In his masterpiece The General Theory of Employment, Interest and Money John Maynard Keynes referred to what he called the ‘euthanasia of the rentier’. Keynes argued that interest rates should be lowered to the point where it secures full employment (through an increase in investments). At the same time he recognised that such a policy would probably destroy the livelihoods of those who lived off their investment income, hence the expression. Published in 1936, little did he know that his book referred to the implications of a policy which, three quarters of a century later, would be on everybody’s lips. Welcome to QE.
Now back to QE – the topic of this month’s Absolute Return Letter. Over the past couple of years it has gradually become the consensus view that QE has failed because it hasn’t created the economic growth that everyone was hoping for. I find that view overly simplistic and naïve in equal measures. QE – or broadly similar monetary policy initiatives – has saved the world from a nasty and potentially very damaging financial meltdown not once, but twice – following the Lehman bankruptcy in the autumn of 2008 and during the depths of the Eurozone crisis in the second half of 2011. It is not clear at all (because it is impossible to quantify) how much worse off we would have been without QE, but worse off – in terms of GDP growth – we almost certainly would have been. Estimates range from 5% to 15% below actual numbers, but nobody really knows.
QE’s effect on asset prices
The second indisputable effect QE has had is on asset prices.

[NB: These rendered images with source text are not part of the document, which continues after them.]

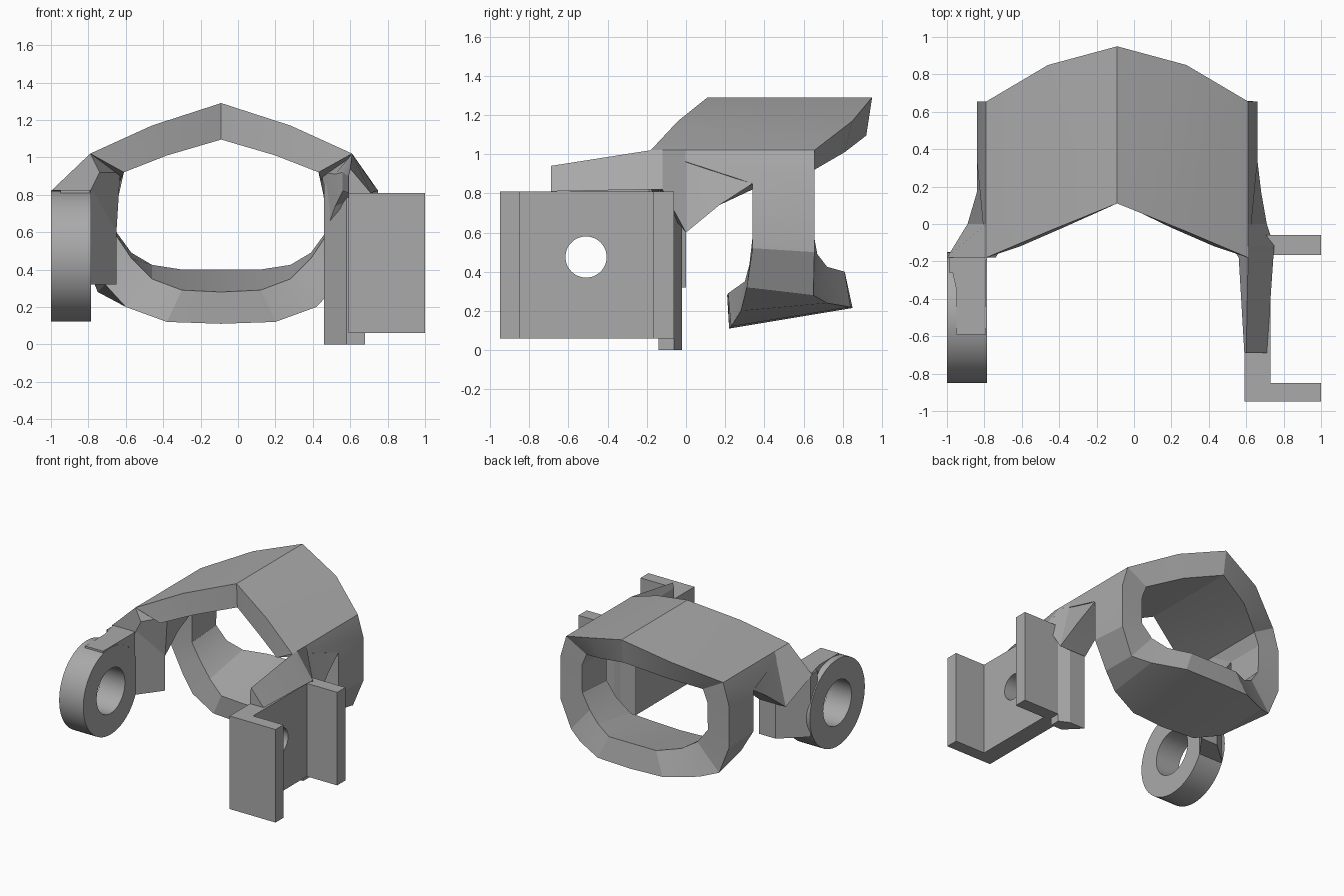
import bpy, bmesh, math
from mathutils import Matrix

old = bpy.data.objects.get("Cube")
if old:
    bpy.data.objects.remove(old, do_unlink=True)

GREY = (0.4, 0.4, 0.4, 1)
grey = bpy.data.materials.new("plain grey")
grey.use_nodes = True
grey.diffuse_color = GREY
grey.node_tree.nodes["Principled BSDF"].inputs["Base Color"].default_value = GREY


def finish(name, bm):
    bmesh.ops.recalc_face_normals(bm, faces=bm.faces)
    mesh = bpy.data.meshes.new(name)
    bm.to_mesh(mesh)
    bm.free()
    mesh.materials.append(grey)
    ob = bpy.data.objects.new(name, mesh)
    bpy.context.collection.objects.link(ob)
    bpy.ops.object.select_all(action='DESELECT')
    ob.select_set(True)
    bpy.context.view_layer.objects.active = ob
    bpy.ops.object.shade_smooth_by_angle(angle=math.radians(20))
    return ob


def loft(name, sections, closed=False):
    """Skin a row of equal-sized cross-sections; cap the ends unless closed."""
    bm = bmesh.new()
    rows = [[bm.verts.new(p) for p in s] for s in sections]
    pairs = list(zip(rows, rows[1:]))
    if closed:
        pairs.append((rows[-1], rows[0]))
    else:
        bm.faces.new(rows[0])
        bm.faces.new(rows[-1])
    n = len(rows[0])
    for a, b in pairs:
        for i in range(n):
            j = (i + 1) % n
            bm.faces.new((a[i], a[j], b[j], b[i]))
    return finish(name, bm)


def prism(name, plan, z0, z1):
    return loft(name, [[(x, y, z) for x, y in plan] for z in (z0, z1)])


# Hood and lower band: one closed loop of four-cornered sections.
# Corners: front outer, back outer, back inner, front inner as (offset, y, z).
MID = -0.09
half = [
    ((0, .11, 1.29), (0, .95, 1.29), (0, .92, 1.095), (0, .12, 1.095)),
    ((.37, -.04, 1.17), (.37, .85, 1.17), (.29, .81, 1.01), (.29, -.02, 1.01)),
    ((.70, -.18, 1.02), (.70, .655, 1.02), (.52, .655, .92), (.52, -.12, .92)),
    ((.75, .34, .85), (.75, .655, .85), (.56, .655, .82), (.56, .34, .82)),
    ((.75, .34, .52), (.75, .655, .50), (.56, .65, .60), (.56, .34, .58)),
    ((.62, .31, .32), (.66, .65, .28), (.48, .67, .49), (.48, .33, .46)),
    ((.51, .28, .20), (.53, .72, .24), (.37, .72, .425), (.37, .30, .35)),
    ((.29, .23, .12), (.29, .84, .22), (.21, .81, .40), (.21, .215, .29)),
    ((0, .22, .11), (0, .85, .215), (0, .81, .40), (0, .21, .28)),
]


def side(s, sign):
    return [(MID + sign * u, y, z) for u, y, z in s]


loft("hood_and_band",
     [side(s, 1) for s in half] + [side(s, -1) for s in half[-2:0:-1]], closed=True)


# Side walls that sweep forward into the arms
# Rows: y, then top outer, bottom outer, bottom inner, top inner as (x, z)
def wall(name, rows):
    loft(name, [[(x, y, z) for x, z in pts] for y, *pts in rows])


wall("left_wall_and_arm", [
    (.34, (.61, 1.02), (.66, .85), (.47, .82), (.43, .92)),
    (.17, (.61, 1.02), (.68, .74), (.47, .74), (.43, .92)),
    (0, (.61, 1.02), (.71, .60), (.47, .60), (.45, .92)),
    (-.12, (.61, 1.02), (.75, .82), (.52, .74), (.52, .91)),
    (-.18, (.61, 1.02), (.745, .82), (.56, .82), (.56, .92)),
    (-.69, (.60, .94), (.71, .81), (.59, .81), (.59, .90)),
])
wall("right_wall", [
    (.34, (-.79, 1.02), (-.84, .85), (-.65, .82), (-.61, .92)),
    (.17, (-.79, 1.02), (-.84, .74), (-.65, .74), (-.61, .92)),
    (0, (-.79, 1.02), (-.89, .60), (-.65, .60), (-.63, .92)),
    (-.18, (-.79, 1.02), (-1, .82), (-.79, .82), (-.74, .92)),
])

# Posts hanging below the side walls
prism("left_post", [(.46, -.02), (.60, -.02), (.68, -.06), (.68, -.14), (.58, -.14)], 0, .86)
prism("right_post", [(-.65, 0), (-.80, 0), (-.99, -.17), (-.99, -.26),
                     (-.79, -.26), (-.79, -.19)], .32, .82)
prism("right_ring_bridge", [(-.99, -.17), (-.95, -.35), (-.95, -.59),
                            (-.79, -.59), (-.79, -.17)], .74, .825)

# Pivot ring
PY, PZ = -.5, .472
ring = []
for k in range(64):
    a = math.tau * k / 64
    ring.append([(x, PY + r * math.cos(a), PZ + r * math.sin(a))
                 for x, r in ((-1, .35), (-.785, .35), (-.785, .18), (-1, .18))])
loft("right_pivot_ring", ring, closed=True)

# Channel bracket with a round hole through its web
bracket = prism("left_channel_bracket", [
    (.59, -.95), (1, -.95), (1, -.85), (.73, -.85),
    (.73, -.165), (1, -.165), (1, -.06), (.59, -.06)], .06, .81)
bm = bmesh.new()
bmesh.ops.create_cone(bm, cap_ends=True, segments=48, radius1=.105, radius2=.105, depth=.4,
                      matrix=Matrix.Translation((.66, -.51, .475)) @ Matrix.Rotation(math.pi / 2, 4, 'Y'))
cutter = finish("hole_cutter", bm)
cutter.hide_render = True
cut = bracket.modifiers.new("hole", 'BOOLEAN')
cut.operation = 'DIFFERENCE'
cut.solver = 'EXACT'
cut.object = cutter
bpy.context.view_layer.objects.active = bracket
bpy.ops.object.modifier_apply(modifier=cut.name)
bpy.data.objects.remove(cutter, do_unlink=True)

The central banks’ unprecedented buying of bonds have had a material, and overwhelmingly positive, effect on asset prices – to the point where more and more people worry that we are in the process of forming a new bubble.